Task objective: Each line below must be reproduced exactly, though the pictures are to be dropped.

==========

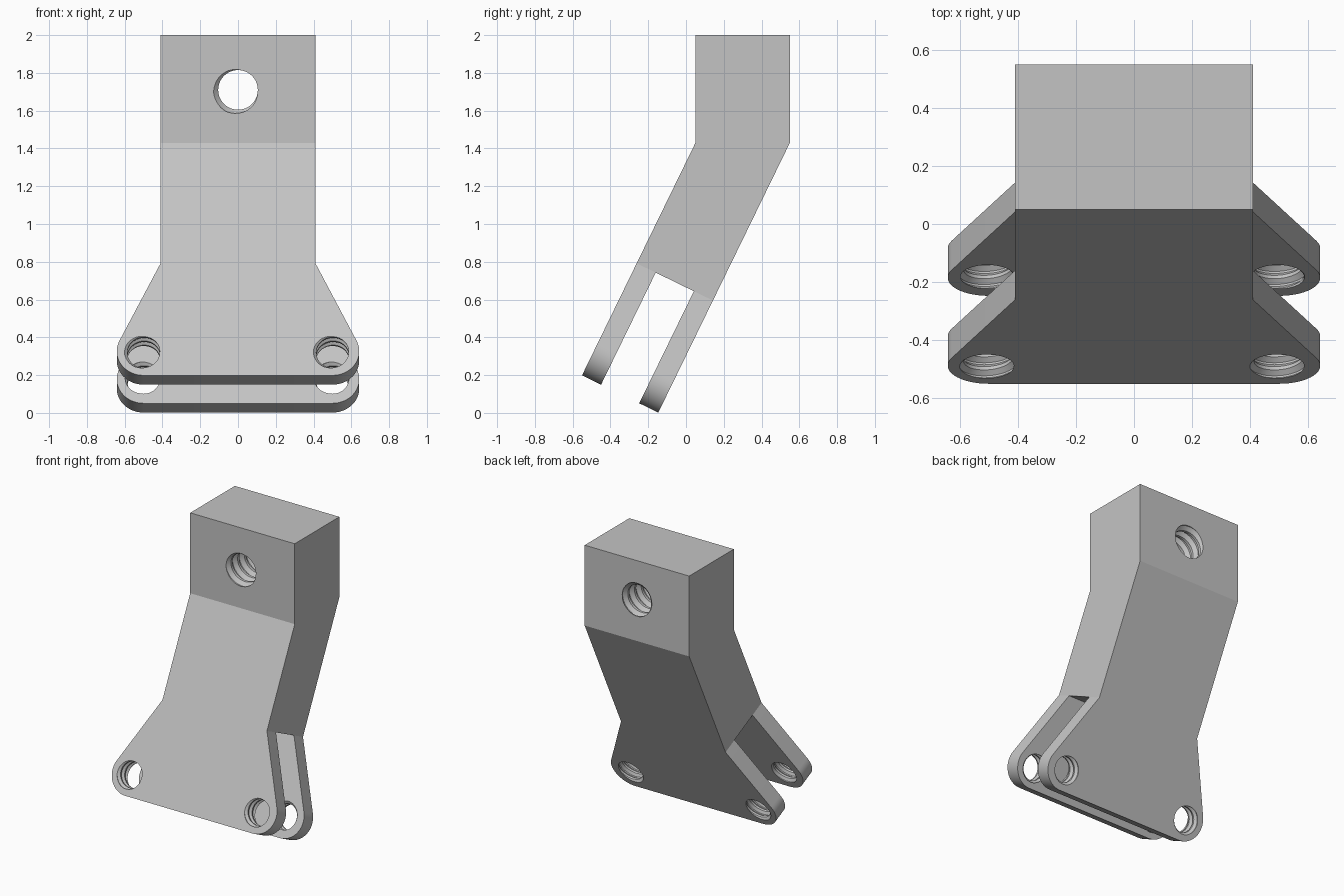
import bpy
import bmesh
from math import radians, sin, cos, pi, acos, atan2, hypot
from mathutils import Vector, Matrix

if "Cube" in bpy.data.objects:
    bpy.data.objects.remove(bpy.data.objects["Cube"])

TILT = radians(26)
DOWN = Vector((0, -sin(TILT), -cos(TILT)))     # along the leaning leg
BACK = Vector((0, cos(TILT), -sin(TILT)))      # through the leg thickness
BEND = Vector((0, 0.05, 1.43))                 # front edge of the bend
DEPTH = 0.5 * cos(TILT)                        # leg thickness
FORK, TIP = 0.71, 1.37                         # slot start and fork end
HALF, EAR_X, EAR_R = 0.41, 0.5, 0.142

grey = bpy.data.materials.new("light grey")
grey.use_nodes = True
colour = (0.55, 0.55, 0.55, 1)
grey.diffuse_color = colour
grey.node_tree.nodes["Principled BSDF"].inputs["Base Color"].default_value = colour


def leg(x, s, t):
    return BEND + Vector((x, 0, 0)) + DOWN * s + BACK * t


def make(name, bm):
    bmesh.ops.recalc_face_normals(bm, faces=bm.faces)
    mesh = bpy.data.meshes.new(name)
    bm.to_mesh(mesh)
    bm.free()
    mesh.materials.append(grey)
    obj = bpy.data.objects.new(name, mesh)
    bpy.context.collection.objects.link(obj)
    return obj


def prism(name, points, offset):
    bm = bmesh.new()
    face = bm.faces.new([bm.verts.new(p) for p in points])
    out = bmesh.ops.extrude_face_region(bm, geom=[face])
    verts = [v for v in out["geom"] if isinstance(v, bmesh.types.BMVert)]
    bmesh.ops.translate(bm, verts=verts, vec=offset)
    return make(name, bm)


def thread(name, centre, axis, minor, major, pitch, turns, n=40):
    """Closed helical cutter; one groove meets the face at centre."""
    ridge = [(0, minor), (0.25, minor), (0.55, major), (0.7, major)]
    side = Vector((1, 0, 0))
    up = side.cross(axis)
    start = centre - axis * pitch * 1.22
    bm = bmesh.new()
    grid = []
    for j in range(4 * turns + 5):
        frac, r = ridge[j % 4]
        row = []
        for i in range(n):
            a = 2 * pi * i / n
            along = pitch * (j // 4 + frac + i / n)
            row.append(bm.verts.new(start + axis * along + (side * cos(a) + up * sin(a)) * r))
        grid.append(row)
    last = 4 * turns
    for j in range(last):
        for i in range(n):
            # the seam joins one full pitch further along
            if i < n - 1:
                c, d = grid[j][i + 1], grid[j + 1][i + 1]
            else:
                c, d = grid[j + 4][0], grid[j + 5][0]
            bm.faces.new((grid[j][i], c, d, grid[j + 1][i]))
    # cap both ragged ends with fans
    for j in (0, last):
        loop = grid[j] + [grid[j + k][0] for k in (4, 3, 2, 1)]
        hub = bm.verts.new(start + axis * pitch * (j / 4 + 0.5))
        for a, b in zip(loop, loop[1:] + loop[:1]):
            bm.faces.new((a, b, hub))
    loose = [v for v in bm.verts if not v.link_faces]
    bmesh.ops.delete(bm, geom=loose, context="VERTS")
    return make(name, bm)


def cut(obj, cutter, operation):
    mod = obj.modifiers.new(cutter.name, "BOOLEAN")
    mod.operation = operation
    mod.solver = "EXACT"
    mod.object = cutter
    bpy.context.view_layer.objects.active = obj
    bpy.ops.object.modifier_apply(modifier=mod.name)
    bpy.data.objects.remove(cutter)


# bent side profile with the fork slot
WIDE, LOW, WALL = 0.8, TIP + 0.1, DEPTH / 4
profile = [Vector((-WIDE, 0.05, 2)), Vector((-WIDE, 0.55, 2)), Vector((-WIDE, 0.55, 1.43))]
profile += [leg(-WIDE, s, t) for s, t in (
    (LOW, DEPTH), (LOW, DEPTH - WALL), (FORK, DEPTH - WALL),
    (FORK, WALL), (LOW, WALL), (LOW, 0), (0, 0))]
bracket = prism("fork_bracket", profile, Vector((2 * WIDE, 0, 0)))

# face outline: straight neck flaring tangentially into two rounded ears
ear_s = TIP - EAR_R
dx, ds = HALF - EAR_X, FORK - ear_s
first = atan2(ds, dx) + acos(EAR_R / hypot(dx, ds))
steps = 16
half = [(HALF, -1.2), (HALF, FORK)]
for k in range(steps + 1):
    a = first + (pi / 2 - first) * k / steps
    half.append((EAR_X + EAR_R * cos(a), ear_s + EAR_R * sin(a)))
outline = half + [(-x, s) for x, s in reversed(half)]
cut(bracket, prism("outline", [leg(x, s, -1) for x, s in outline], BACK * 3), "INTERSECT")

# threaded holes
cut(bracket, thread("top_hole", Vector((0, 0.05, 1.71)), Vector((0, 1, 0)),
                    0.105, 0.13, 0.075, 9), "DIFFERENCE")
for x in (-EAR_X, EAR_X):
    cut(bracket, thread("ear_hole", leg(x, ear_s, 0), BACK, 0.086, 0.102, 0.05, 12), "DIFFERENCE")

bpy.ops.object.select_all(action="DESELECT")
bracket.select_set(True)
bpy.context.view_layer.objects.active = bracket
bpy.ops.object.shade_smooth_by_angle(angle=radians(25))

==========

Worked solution:
import bpy
import bmesh
from math import radians, sin, cos, pi, acos, atan2, hypot
from mathutils import Vector, Matrix

if "Cube" in bpy.data.objects:
    bpy.data.objects.remove(bpy.data.objects["Cube"])

TILT = radians(26)
DOWN = Vector((0, -sin(TILT), -cos(TILT)))     # along the leaning leg
BACK = Vector((0, cos(TILT), -sin(TILT)))      # through the leg thickness
BEND = Vector((0, 0.05, 1.43))                 # front edge of the bend
DEPTH = 0.5 * cos(TILT)                        # leg thickness
FORK, TIP = 0.71, 1.37                         # slot start and fork end
HALF, EAR_X, EAR_R = 0.41, 0.5, 0.142

grey = bpy.data.materials.new("light grey")
grey.use_nodes = True
colour = (0.55, 0.55, 0.55, 1)
grey.diffuse_color = colour
grey.node_tree.nodes["Principled BSDF"].inputs["Base Color"].default_value = colour


def leg(x, s, t):
    return BEND + Vector((x, 0, 0)) + DOWN * s + BACK * t


def make(name, bm):
    bmesh.ops.recalc_face_normals(bm, faces=bm.faces)
    mesh = bpy.data.meshes.new(name)
    bm.to_mesh(mesh)
    bm.free()
    mesh.materials.append(grey)
    obj = bpy.data.objects.new(name, mesh)
    bpy.context.collection.objects.link(obj)
    return obj


def prism(name, points, offset):
    bm = bmesh.new()
    face = bm.faces.new([bm.verts.new(p) for p in points])
    out = bmesh.ops.extrude_face_region(bm, geom=[face])
    verts = [v for v in out["geom"] if isinstance(v, bmesh.types.BMVert)]
    bmesh.ops.translate(bm, verts=verts, vec=offset)
    return make(name, bm)


def thread(name, centre, axis, minor, major, pitch, turns, n=40):
    """Closed helical cutter; one groove meets the face at centre."""
    ridge = [(0, minor), (0.25, minor), (0.55, major), (0.7, major)]
    side = Vector((1, 0, 0))
    up = side.cross(axis)
    start = centre - axis * pitch * 1.22
    bm = bmesh.new()
    grid = []
    for j in range(4 * turns + 5):
        frac, r = ridge[j % 4]
        row = []
        for i in range(n):
            a = 2 * pi * i / n
            along = pitch * (j // 4 + frac + i / n)
            row.append(bm.verts.new(start + axis * along + (side * cos(a) + up * sin(a)) * r))
        grid.append(row)
    last = 4 * turns
    for j in range(last):
        for i in range(n):
            # the seam joins one full pitch further along
            if i < n - 1:
                c, d = grid[j][i + 1], grid[j + 1][i + 1]
            else:
                c, d = grid[j + 4][0], grid[j + 5][0]
            bm.faces.new((grid[j][i], c, d, grid[j + 1][i]))
    # cap both ragged ends with fans
    for j in (0, last):
        loop = grid[j] + [grid[j + k][0] for k in (4, 3, 2, 1)]
        hub = bm.verts.new(start + axis * pitch * (j / 4 + 0.5))
        for a, b in zip(loop, loop[1:] + loop[:1]):
            bm.faces.new((a, b, hub))
    loose = [v for v in bm.verts if not v.link_faces]
    bmesh.ops.delete(bm, geom=loose, context="VERTS")
    return make(name, bm)


def cut(obj, cutter, operation):
    mod = obj.modifiers.new(cutter.name, "BOOLEAN")
    mod.operation = operation
    mod.solver = "EXACT"
    mod.object = cutter
    bpy.context.view_layer.objects.active = obj
    bpy.ops.object.modifier_apply(modifier=mod.name)
    bpy.data.objects.remove(cutter)


# bent side profile with the fork slot
WIDE, LOW, WALL = 0.8, TIP + 0.1, DEPTH / 4
profile = [Vector((-WIDE, 0.05, 2)), Vector((-WIDE, 0.55, 2)), Vector((-WIDE, 0.55, 1.43))]
profile += [leg(-WIDE, s, t) for s, t in (
    (LOW, DEPTH), (LOW, DEPTH - WALL), (FORK, DEPTH - WALL),
    (FORK, WALL), (LOW, WALL), (LOW, 0), (0, 0))]
bracket = prism("fork_bracket", profile, Vector((2 * WIDE, 0, 0)))

# face outline: straight neck flaring tangentially into two rounded ears
ear_s = TIP - EAR_R
dx, ds = HALF - EAR_X, FORK - ear_s
first = atan2(ds, dx) + acos(EAR_R / hypot(dx, ds))
steps = 16
half = [(HALF, -1.2), (HALF, FORK)]
for k in range(steps + 1):
    a = first + (pi / 2 - first) * k / steps
    half.append((EAR_X + EAR_R * cos(a), ear_s + EAR_R * sin(a)))
outline = half + [(-x, s) for x, s in reversed(half)]
cut(bracket, prism("outline", [leg(x, s, -1) for x, s in outline], BACK * 3), "INTERSECT")

# threaded holes
cut(bracket, thread("top_hole", Vector((0, 0.05, 1.71)), Vector((0, 1, 0)),
                    0.105, 0.13, 0.075, 9), "DIFFERENCE")
for x in (-EAR_X, EAR_X):
    cut(bracket, thread("ear_hole", leg(x, ear_s, 0), BACK, 0.086, 0.102, 0.05, 12), "DIFFERENCE")

bpy.ops.object.select_all(action="DESELECT")
bracket.select_set(True)
bpy.context.view_layer.objects.active = bracket
bpy.ops.object.shade_smooth_by_angle(angle=radians(25))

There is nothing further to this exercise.